HARRISBURG – The son of a union bus driver and hairdresser, a proud native of a steel town and a first-generation college graduate, Austin Davis today became the Commonwealth of Pennsylvania’s first Black lieutenant governor, joining a growing group of leaders of color serving as their states’ second-highest executive.
“Today we are sending a message to the next generation of leaders – young people across our state, and especially Black and brown young people – that Pennsylvania has and will always be a place where all are welcomed and where everyone has the opportunity to succeed,” said Davis, in his inaugural remarks.
“I say to all the young people watching right now, who are worried and unsure about their future – that the American Dream is alive and well in Pennsylvania. That no matter how you grew up, no matter where you come from, or what you look like – this Commonwealth will always be a place where you can create your own destiny.”
Davis’s election is historic for multiple reasons. At the age of 33, Davis is now the youngest lieutenant governor in the nation.

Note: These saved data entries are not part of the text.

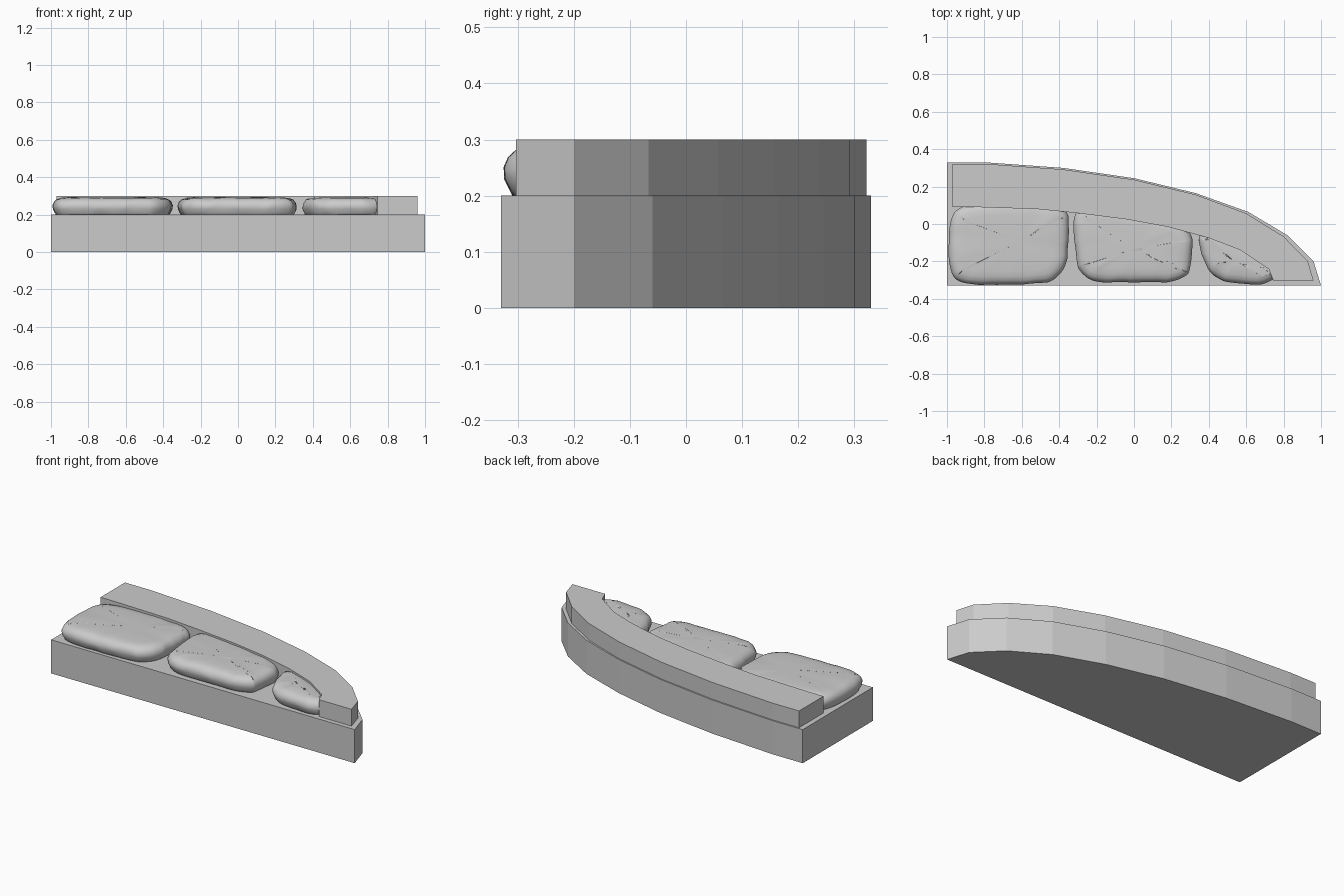
import bpy, bmesh, math
from mathutils import Vector, noise

cube = bpy.data.objects.get("Cube")
if cube:
    bpy.data.objects.remove(cube, do_unlink=True)

stone_grey = bpy.data.materials.new("stone_grey")
stone_grey.use_nodes = True
GREY = (0.6, 0.6, 0.6, 1)
stone_grey.diffuse_color = GREY
stone_grey.node_tree.nodes["Principled BSDF"].inputs["Base Color"].default_value = GREY


def finish(name, bm):
    bmesh.ops.recalc_face_normals(bm, faces=bm.faces)
    mesh = bpy.data.meshes.new(name)
    bm.to_mesh(mesh)
    bm.free()
    mesh.materials.append(stone_grey)
    obj = bpy.data.objects.new(name, mesh)
    bpy.context.collection.objects.link(obj)
    return obj


def slab(name, outline, bottom, top):
    """Extrude a flat outline between two heights."""
    bm = bmesh.new()
    face = bm.faces.new([bm.verts.new((x, y, bottom)) for x, y in outline])
    new = bmesh.ops.extrude_face_region(bm, geom=[face])["geom"]
    verts = [v for v in new if isinstance(v, bmesh.types.BMVert)]
    bmesh.ops.translate(bm, verts=verts, vec=(0, 0, top - bottom))
    return finish(name, bm)


def round_outline(points, passes=4):
    """Soften a polygon by repeated corner cutting."""
    pts = []
    count = len(points)
    # Extra points near each corner keep the long sides straight
    for i in range(count):
        a, b = Vector(points[i]), Vector(points[(i + 1) % count])
        step = min(0.07, (b - a).length / 3)
        d = (b - a).normalized() * step
        pts += [a + d, b - d]
    for _ in range(passes):
        pts = [p.lerp(q, t) for p, q in zip(pts, pts[1:] + pts[:1]) for t in (0.25, 0.75)]
    return pts


def stone(name, points):
    """Pillow-shaped stone lofted from shrinking outlines."""
    pts = round_outline(points)
    count = len(pts)
    centre = sum(pts, Vector((0, 0))) / count
    layers = [(0.022, 0.19), (0.012, 0.21), (0.002, 0.23), (0, 0.25), (0.008, 0.268),
              (0.022, 0.281), (0.045, 0.288), (0.075, 0.291)]
    bm = bmesh.new()
    rings = []
    for inset, z in layers:
        ring = []
        for i, p in enumerate(pts):
            t = (pts[(i + 1) % count] - pts[i - 1]).normalized()
            wobble = 0.006 * noise.noise(Vector((p.x * 9, p.y * 9, z * 14)))
            q = p + Vector((-t.y, t.x)) * (inset + abs(wobble))
            ring.append(bm.verts.new((q.x, q.y, z + wobble * 0.5)))
        rings.append(ring)
    # Gently uneven crown
    for scale in (0.5, 0.2):
        ring = []
        for v in rings[len(layers) - 1]:
            x = centre.x + (v.co.x - centre.x) * scale
            y = centre.y + (v.co.y - centre.y) * scale
            ring.append(bm.verts.new((x, y, 0.292 + 0.004 * noise.noise(Vector((x * 7, y * 7, 0))))))
        rings.append(ring)
    for low, high in zip(rings, rings[1:]):
        for i in range(count):
            j = (i + 1) % count
            bm.faces.new((low[i], low[j], high[j], high[i]))
    bm.faces.new(rings[0])
    bm.faces.new(rings[-1])
    obj = finish(name, bm)
    for poly in obj.data.polygons:
        poly.use_smooth = True
    return obj


# Base slab with a curved back
base_curve = [(-1, 0.33), (-0.8, 0.33), (-0.38, 0.3), (0, 0.245), (0.33, 0.165),
              (0.61, 0.065), (0.82, -0.06), (0.96, -0.2), (1, -0.33)]
slab("base", base_curve + [(-1, -0.33)], 0, 0.2)

# Raised curved rim along the back
rim_outer = [(-0.97, 0.322), (-0.8, 0.322), (-0.38, 0.292), (0, 0.237), (0.33, 0.157),
             (0.6, 0.057), (0.8, -0.067), (0.93, -0.2), (0.96, -0.303)]
rim_inner = [(0.745, -0.303), (0.72, -0.24), (0.57, -0.14), (0.4, -0.075), (0.18, -0.015),
             (-0.04, 0.025), (-0.3, 0.058), (-0.52, 0.08), (-0.86, 0.091), (-0.97, 0.092)]
slab("rim", rim_outer + rim_inner, 0.2, 0.3)

# Three cushion-like stones in the hollow
stone("stone_large", [(-0.995, -0.325), (-0.58, -0.328), (-0.365, -0.3), (-0.345, -0.05),
                      (-0.35, 0.11), (-0.65, 0.13), (-0.99, 0.1)])
stone("stone_middle", [(-0.285, -0.315), (0, -0.312), (0.28, -0.315), (0.31, -0.2),
                       (0.325, 0.0), (0, 0.08), (-0.33, 0.12), (-0.32, -0.13)])
stone("stone_small", [(0.325, 0.0), (0.36, -0.19), (0.43, -0.3), (0.56, -0.32),
                      (0.755, -0.33), (0.77, -0.22), (0.6, -0.08)])
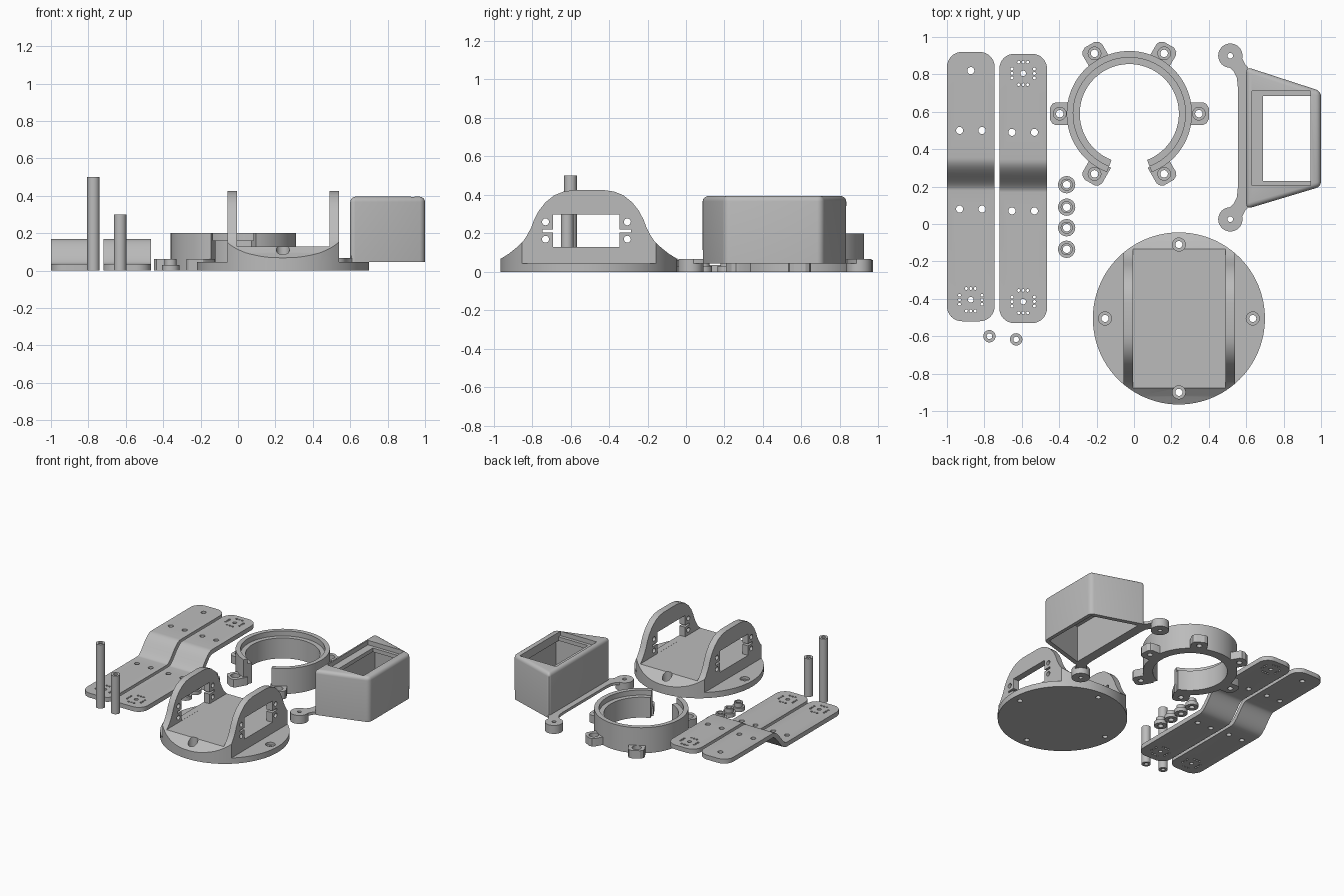
import bpy, bmesh, math
from mathutils import Vector

if "Cube" in bpy.data.objects:
    bpy.data.objects.remove(bpy.data.objects["Cube"])

grey = bpy.data.materials.new("plain grey")
grey.diffuse_color = (0.5, 0.5, 0.5, 1)
grey.use_nodes = True
grey.node_tree.nodes["Principled BSDF"].inputs["Base Color"].default_value = grey.diffuse_color


def loft(bm, rings):
    """Skin closed rings of points and cap both ends."""
    vs = [[bm.verts.new(p) for p in r] for r in rings]
    n = len(vs[0])
    faces = [bm.faces.new((a[i], a[(i + 1) % n], b[(i + 1) % n], b[i]))
             for a, b in zip(vs, vs[1:]) for i in range(n)]
    faces += [bm.faces.new(vs[0][::-1]), bm.faces.new(vs[-1])]
    bmesh.ops.recalc_face_normals(bm, faces=faces)


def make(name, solids):
    """One object from a list of solids, each a list of rings."""
    bm = bmesh.new()
    for rings in solids:
        loft(bm, rings)
    me = bpy.data.meshes.new(name)
    bm.to_mesh(me)
    bm.free()
    me.materials.append(grey)
    ob = bpy.data.objects.new(name, me)
    bpy.context.collection.objects.link(ob)
    return ob


def up(pts, z0, z1):
    return [[(x, y, z) for x, y in pts] for z in (z0, z1)]


def across(pts, x0, x1):
    return [[(x, y, z) for y, z in pts] for x in (x0, x1)]


def rect(x0, x1, y0, y1):
    return [(x0, y0), (x1, y0), (x1, y1), (x0, y1)]


def arc(cx, cy, r, a0, a1, n):
    return [(cx + r * math.cos(math.radians(a0 + (a1 - a0) * i / n)),
             cy + r * math.sin(math.radians(a0 + (a1 - a0) * i / n))) for i in range(n + 1)]


def circle(cx, cy, r, n=32):
    return arc(cx, cy, r, 0, 360, n)[:-1]


def boolean(ob, solids, op='DIFFERENCE'):
    cutter = make("cutter", solids)
    m = ob.modifiers.new("cut", 'BOOLEAN')
    m.operation, m.solver, m.object = op, 'EXACT', cutter
    bpy.context.view_layer.objects.active = ob
    bpy.ops.object.modifier_apply(modifier=m.name)
    me = cutter.data
    bpy.data.objects.remove(cutter)
    bpy.data.meshes.remove(me)


def drill(ob, spots, r, z0=-0.1, z1=0.6, n=24):
    boolean(ob, [up(circle(x, y, r, n), z0, z1) for x, y in spots])


def stepped_tube(name, x, y, hole, steps):
    """Turned sleeve: steps are (outer radius, top height)."""
    prof, z = [(hole, 0)], 0
    for r, top in steps:
        prof += [(r, z), (r, top)]
        z = top
    prof.append((hole, z))
    bm_rings = [[(x + r * math.cos(a), y + r * math.sin(a), h) for r, h in prof]
                for a in [math.tau * i / 32 for i in range(32)]]
    ob = make(name, [])
    bm = bmesh.new()
    vs = [[bm.verts.new(p) for p in ring] for ring in bm_rings]
    n = len(prof)
    for k in range(32):
        a, b = vs[k], vs[(k + 1) % 32]
        for i in range(n):
            bm.faces.new((a[i], a[(i + 1) % n], b[(i + 1) % n], b[i]))
    bmesh.ops.recalc_face_normals(bm, faces=bm.faces[:])
    bm.to_mesh(ob.data)
    bm.free()


# Bent straps with rounded ends and screw holes
def strap(name, x0, y0, patterns, single):
    xc, w, t = x0 + 0.1275, 0.255, 0.0175
    mid = [(y0 - 0.05, t)]
    for i in range(17):
        s = i / 16
        mid.append((y0 + 0.70 + 0.175 * s, t + 0.135 * (0.5 - 0.5 * math.cos(math.pi * s))))
    mid.append((y0 + 1.5, t + 0.135))
    top, bot = [], []
    for i, p in enumerate(mid):
        a, b = Vector(mid[max(i - 1, 0)]), Vector(mid[min(i + 1, len(mid) - 1)])
        d = (b - a).normalized()
        if i in (1, len(mid) - 2):
            d = Vector((1, 0))
        top.append((p[0] - d.y * t, p[1] + d.x * t))
        bot.append((p[0] + d.y * t, p[1] - d.x * t))
    ob = make(name, [across(top + bot[::-1], x0, x0 + w)])
    r, x1, y1 = 0.08, x0 + w, y0 + 1.44
    outline = (arc(x0 + r, y0 + r, r, 180, 270, 8) + arc(x1 - r, y0 + r, r, 270, 360, 8)
               + arc(x1 - r, y1 - r, r, 0, 90, 8) + arc(x0 + r, y1 - r, r, 90, 180, 8))
    boolean(ob, [up(outline, -0.1, 0.4)], 'INTERSECT')
    drill(ob, [(xc + s * 0.06, y0 + h) for s in (-1, 1) for h in (0.6, 1.02)] + single, 0.019)
    small = []
    for py in patterns:
        for s in (-0.06, 0.06):
            for k in (-0.024, 0, 0.024):
                small += [(xc + s, py + k), (xc + k, py + s)]
    drill(ob, small, 0.008, n=12)
    drill(ob, [(xc, py) for py in patterns], 0.015)


strap("left_strap", -1.0, -0.52, [-0.405], [(-0.8725, 0.82)])
strap("right_strap", -0.72, -0.53, [-0.415, 0.805], [])

# Round base and its arched bracket
cx, cy, R = 0.24, -0.505, 0.46
screws = [(cx, cy + 0.395), (cx, cy - 0.395), (cx - 0.395, cy), (cx + 0.395, cy)]
disc = make("base_disc", [up(circle(cx, cy, R, 96), 0, 0.045)])
half = [(0.08, 0.425), (0.13, 0.418), (0.18, 0.398), (0.225, 0.362), (0.26, 0.318), (0.285, 0.27),
        (0.3, 0.23), (0.318, 0.195), (0.34, 0.161), (0.375, 0.127), (0.415, 0.095), (0.455, 0.07), (0.5, 0.055)]
side = [(cy + u, z) for u, z in half[::-1]] + [(cy - u, z) for u, z in half]
side = [(cy + 0.5, 0.045)] + side + [(cy - 0.5, 0.045)]
bracket = make("arched_bracket", [across(side, -0.055, 0.54)])
boolean(bracket, [up(circle(cx, cy, R, 96), -0.1, 0.6)], 'INTERSECT')
boolean(bracket, [across(rect(-1.1, 0.1, 0.13, 0.6), -0.005, 0.49)])
# Servo windows with slits and side holes, above the floor
for x0, x1 in ((-0.1, -0.03 + 0.025 + 0.0005), (0.4895, 0.6)):
    boolean(bracket, [across(rect(-0.69, -0.345, 0.1305, 0.298), x0, x1)])
    boolean(bracket, [across(rect(-0.745, -0.285, 0.205, 0.22), x0, x1)])
    boolean(bracket, [across(circle(y, z, 0.018, 20), x0, x1) for y in (-0.73, -0.305) for z in (0.17, 0.26)])
for ob in (disc, bracket):
    drill(ob, screws, 0.019)
    drill(ob, screws, 0.035, 0.025)

# Open clamp ring with an inner step
rx, ry = -0.025, 0.59
section = [(0.265, 0), (0.335, 0), (0.335, 0.2), (0.3, 0.2), (0.3, 0.16), (0.265, 0.16)]
rings = []
for i in range(73):
    a = math.radians(-69 + 318 * i / 72)
    rings.append([(rx + r * math.cos(a), ry + r * math.sin(a), z) for r, z in section])
make("clamp_ring", [rings])
# Screw lugs round the ring
for k in range(6):
    a = math.radians(60 * k)
    ca, sa = math.cos(a), math.sin(a)
    shape = [(0.3, -0.06), (0.395, -0.06), (0.412, -0.052), (0.425, -0.03),
             (0.425, 0.03), (0.412, 0.052), (0.395, 0.06), (0.3, 0.06)]
    lug = make("ring_lug", [up([(rx + u * ca - v * sa, ry + u * sa + v * ca) for u, v in shape], 0, 0.062)])
    spot = [(rx + 0.372 * ca, ry + 0.372 * sa)]
    drill(lug, spot, 0.02)
    drill(lug, spot, 0.034, 0.03)

# Tapered hollow housing, rounded except along its open bottom
house = make("housing", [up([(0.6, 0.08), (1.0, 0.2), (1.0, 0.71), (0.6, 0.84)], 0.045, 0.395)])
bm = bmesh.new()
bm.from_mesh(house.data)
edges = [e for e in bm.edges if max(v.co.z for v in e.verts) > 0.1]
bmesh.ops.bevel(bm, geom=edges, offset=0.028, segments=4, profile=0.5, affect='EDGES')
bm.to_mesh(house.data)
bm.free()
boolean(house, [up([(0.63, 0.125), (0.972, 0.225), (0.972, 0.685), (0.63, 0.795)], 0, 0.33)])
boolean(house, [up(rect(0.63, 0.945, 0.205, 0.71), 0.36, 0.5)])
boolean(house, [up(rect(0.69, 0.945, 0.23, 0.685), 0.3, 0.5)])

# Mounting flange and its two round feet
my = 0.4625
bend = [(0.555, 0.27), (0.55, 0.32), (0.535, 0.35), (0.51, 0.375), (0.515, 0.4375),
        (0.575, 0.43), (0.595, 0.39), (0.61, 0.375)]
flange = make("housing_flange", [up([(x, my + d) for x, d in bend] + [(x, my - d) for x, d in bend[::-1]],
                                    0.045, 0.066)])
feet = [(0.515, my + 0.4375), (0.515, my - 0.4375)]
drill(flange, feet, 0.05)
for x, y in feet:
    stepped_tube("flange_foot", x, y, 0.015, [(0.065, 0.066)])

# Loose spacers and posts
for y in (0.21, 0.09, -0.02, -0.135):
    stepped_tube("spacer", -0.36, y, 0.02, [(0.046, 0.03), (0.032, 0.062)])
stepped_tube("tall_post", -0.773, -0.6, 0.015, [(0.033, 0.5)])
stepped_tube("short_post", -0.63, -0.617, 0.015, [(0.033, 0.3)])

# Smooth the curves, keep hard edges
for ob in bpy.context.scene.objects:
    ob.select_set(True)
    bpy.context.view_layer.objects.active = ob
bpy.ops.object.shade_smooth_by_angle(angle=math.radians(30))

Davis got an early start in public service. After the epidemic of gun violence punctured the safety and security of his neighborhood in McKeesport, he lobbied the mayor to create a youth advisory council. He then went on to work for the Pennsylvania House of Representatives and Allegheny County Executive Rich Fitzgerald.
In 2018, Davis joined the legislative body where he had worked just a few years before, winning a special election to the state House, becoming the first Black legislator to represent his majority-white district. He chaired the Allegheny County House Democratic Delegation and was the vice chair of the House Democratic Policy Committee.
Pennsylvania’s lieutenant governor must fulfill the duties of the governor if he or she is incapacitated for health reasons or steps down. As lieutenant governor, Davis will also chair the state Board of Pardons, which hears requests for pardons and commutations, and will preside over the state Senate. He will also serve as a member of the Pennsylvania Emergency Management Council, a member of the Military Base Community Enhancement Commission and chair of the Local Government Advisory Committee.